◆ **ASSIGNMENT**: Return each entry below without any alteration.

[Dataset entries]
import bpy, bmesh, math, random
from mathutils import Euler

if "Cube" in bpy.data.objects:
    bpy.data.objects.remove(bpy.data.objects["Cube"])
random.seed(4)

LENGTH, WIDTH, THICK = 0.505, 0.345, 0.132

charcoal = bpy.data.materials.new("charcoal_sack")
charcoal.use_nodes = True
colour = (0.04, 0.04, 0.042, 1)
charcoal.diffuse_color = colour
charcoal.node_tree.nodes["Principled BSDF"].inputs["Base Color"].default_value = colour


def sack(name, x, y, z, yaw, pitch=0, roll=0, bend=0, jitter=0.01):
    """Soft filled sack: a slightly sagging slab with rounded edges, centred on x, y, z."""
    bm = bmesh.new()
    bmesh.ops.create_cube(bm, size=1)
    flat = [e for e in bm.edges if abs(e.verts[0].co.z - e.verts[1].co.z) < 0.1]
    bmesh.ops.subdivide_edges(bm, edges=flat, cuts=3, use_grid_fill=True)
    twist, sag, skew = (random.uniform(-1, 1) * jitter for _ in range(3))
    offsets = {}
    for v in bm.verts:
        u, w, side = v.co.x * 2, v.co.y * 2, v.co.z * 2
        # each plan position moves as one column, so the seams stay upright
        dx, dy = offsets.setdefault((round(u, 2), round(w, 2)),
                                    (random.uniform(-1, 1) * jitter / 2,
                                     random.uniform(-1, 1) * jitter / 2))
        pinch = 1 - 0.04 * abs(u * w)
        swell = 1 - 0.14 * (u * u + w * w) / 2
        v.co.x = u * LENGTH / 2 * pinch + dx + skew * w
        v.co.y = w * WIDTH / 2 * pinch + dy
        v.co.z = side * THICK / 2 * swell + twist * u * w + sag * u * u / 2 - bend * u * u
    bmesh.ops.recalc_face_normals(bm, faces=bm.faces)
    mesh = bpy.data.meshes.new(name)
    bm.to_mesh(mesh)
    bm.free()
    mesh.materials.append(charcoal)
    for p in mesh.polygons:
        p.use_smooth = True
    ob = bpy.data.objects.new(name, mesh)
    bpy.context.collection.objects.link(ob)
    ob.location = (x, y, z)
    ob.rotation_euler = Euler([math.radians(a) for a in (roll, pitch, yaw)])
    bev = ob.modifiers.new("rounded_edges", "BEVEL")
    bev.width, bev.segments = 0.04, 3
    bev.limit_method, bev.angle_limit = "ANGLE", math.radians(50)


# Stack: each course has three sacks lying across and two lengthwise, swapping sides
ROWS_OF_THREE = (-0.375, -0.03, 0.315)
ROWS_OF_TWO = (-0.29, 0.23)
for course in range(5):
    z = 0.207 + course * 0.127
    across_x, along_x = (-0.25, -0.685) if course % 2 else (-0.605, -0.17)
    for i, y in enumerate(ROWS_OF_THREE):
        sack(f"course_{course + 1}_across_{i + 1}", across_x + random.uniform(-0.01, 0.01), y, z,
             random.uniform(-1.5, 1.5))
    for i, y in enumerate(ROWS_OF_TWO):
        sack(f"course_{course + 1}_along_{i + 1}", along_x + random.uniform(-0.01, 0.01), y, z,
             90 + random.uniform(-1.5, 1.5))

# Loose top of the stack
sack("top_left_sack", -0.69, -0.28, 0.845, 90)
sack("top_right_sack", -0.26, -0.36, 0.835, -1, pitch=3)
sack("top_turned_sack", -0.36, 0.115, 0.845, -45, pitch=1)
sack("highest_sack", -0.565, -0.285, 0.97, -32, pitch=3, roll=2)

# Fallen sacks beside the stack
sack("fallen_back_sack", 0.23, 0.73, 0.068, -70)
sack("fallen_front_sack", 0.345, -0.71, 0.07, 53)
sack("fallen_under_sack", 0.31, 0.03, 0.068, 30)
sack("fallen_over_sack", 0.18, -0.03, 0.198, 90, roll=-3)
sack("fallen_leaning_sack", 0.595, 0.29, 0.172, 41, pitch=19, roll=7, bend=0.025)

◆ **OUTPUT BELOW**:
import bpy, bmesh, math, random
from mathutils import Euler

if "Cube" in bpy.data.objects:
    bpy.data.objects.remove(bpy.data.objects["Cube"])
random.seed(4)

LENGTH, WIDTH, THICK = 0.505, 0.345, 0.132

charcoal = bpy.data.materials.new("charcoal_sack")
charcoal.use_nodes = True
colour = (0.04, 0.04, 0.042, 1)
charcoal.diffuse_color = colour
charcoal.node_tree.nodes["Principled BSDF"].inputs["Base Color"].default_value = colour


def sack(name, x, y, z, yaw, pitch=0, roll=0, bend=0, jitter=0.01):
    """Soft filled sack: a slightly sagging slab with rounded edges, centred on x, y, z."""
    bm = bmesh.new()
    bmesh.ops.create_cube(bm, size=1)
    flat = [e for e in bm.edges if abs(e.verts[0].co.z - e.verts[1].co.z) < 0.1]
    bmesh.ops.subdivide_edges(bm, edges=flat, cuts=3, use_grid_fill=True)
    twist, sag, skew = (random.uniform(-1, 1) * jitter for _ in range(3))
    offsets = {}
    for v in bm.verts:
        u, w, side = v.co.x * 2, v.co.y * 2, v.co.z * 2
        # each plan position moves as one column, so the seams stay upright
        dx, dy = offsets.setdefault((round(u, 2), round(w, 2)),
                                    (random.uniform(-1, 1) * jitter / 2,
                                     random.uniform(-1, 1) * jitter / 2))
        pinch = 1 - 0.04 * abs(u * w)
        swell = 1 - 0.14 * (u * u + w * w) / 2
        v.co.x = u * LENGTH / 2 * pinch + dx + skew * w
        v.co.y = w * WIDTH / 2 * pinch + dy
        v.co.z = side * THICK / 2 * swell + twist * u * w + sag * u * u / 2 - bend * u * u
    bmesh.ops.recalc_face_normals(bm, faces=bm.faces)
    mesh = bpy.data.meshes.new(name)
    bm.to_mesh(mesh)
    bm.free()
    mesh.materials.append(charcoal)
    for p in mesh.polygons:
        p.use_smooth = True
    ob = bpy.data.objects.new(name, mesh)
    bpy.context.collection.objects.link(ob)
    ob.location = (x, y, z)
    ob.rotation_euler = Euler([math.radians(a) for a in (roll, pitch, yaw)])
    bev = ob.modifiers.new("rounded_edges", "BEVEL")
    bev.width, bev.segments = 0.04, 3
    bev.limit_method, bev.angle_limit = "ANGLE", math.radians(50)


# Stack: each course has three sacks lying across and two lengthwise, swapping sides
ROWS_OF_THREE = (-0.375, -0.03, 0.315)
ROWS_OF_TWO = (-0.29, 0.23)
for course in range(5):
    z = 0.207 + course * 0.127
    across_x, along_x = (-0.25, -0.685) if course % 2 else (-0.605, -0.17)
    for i, y in enumerate(ROWS_OF_THREE):
        sack(f"course_{course + 1}_across_{i + 1}", across_x + random.uniform(-0.01, 0.01), y, z,
             random.uniform(-1.5, 1.5))
    for i, y in enumerate(ROWS_OF_TWO):
        sack(f"course_{course + 1}_along_{i + 1}", along_x + random.uniform(-0.01, 0.01), y, z,
             90 + random.uniform(-1.5, 1.5))

# Loose top of the stack
sack("top_left_sack", -0.69, -0.28, 0.845, 90)
sack("top_right_sack", -0.26, -0.36, 0.835, -1, pitch=3)
sack("top_turned_sack", -0.36, 0.115, 0.845, -45, pitch=1)
sack("highest_sack", -0.565, -0.285, 0.97, -32, pitch=3, roll=2)

# Fallen sacks beside the stack
sack("fallen_back_sack", 0.23, 0.73, 0.068, -70)
sack("fallen_front_sack", 0.345, -0.71, 0.07, 53)
sack("fallen_under_sack", 0.31, 0.03, 0.068, 30)
sack("fallen_over_sack", 0.18, -0.03, 0.198, 90, roll=-3)
sack("fallen_leaning_sack", 0.595, 0.29, 0.172, 41, pitch=19, roll=7, bend=0.025)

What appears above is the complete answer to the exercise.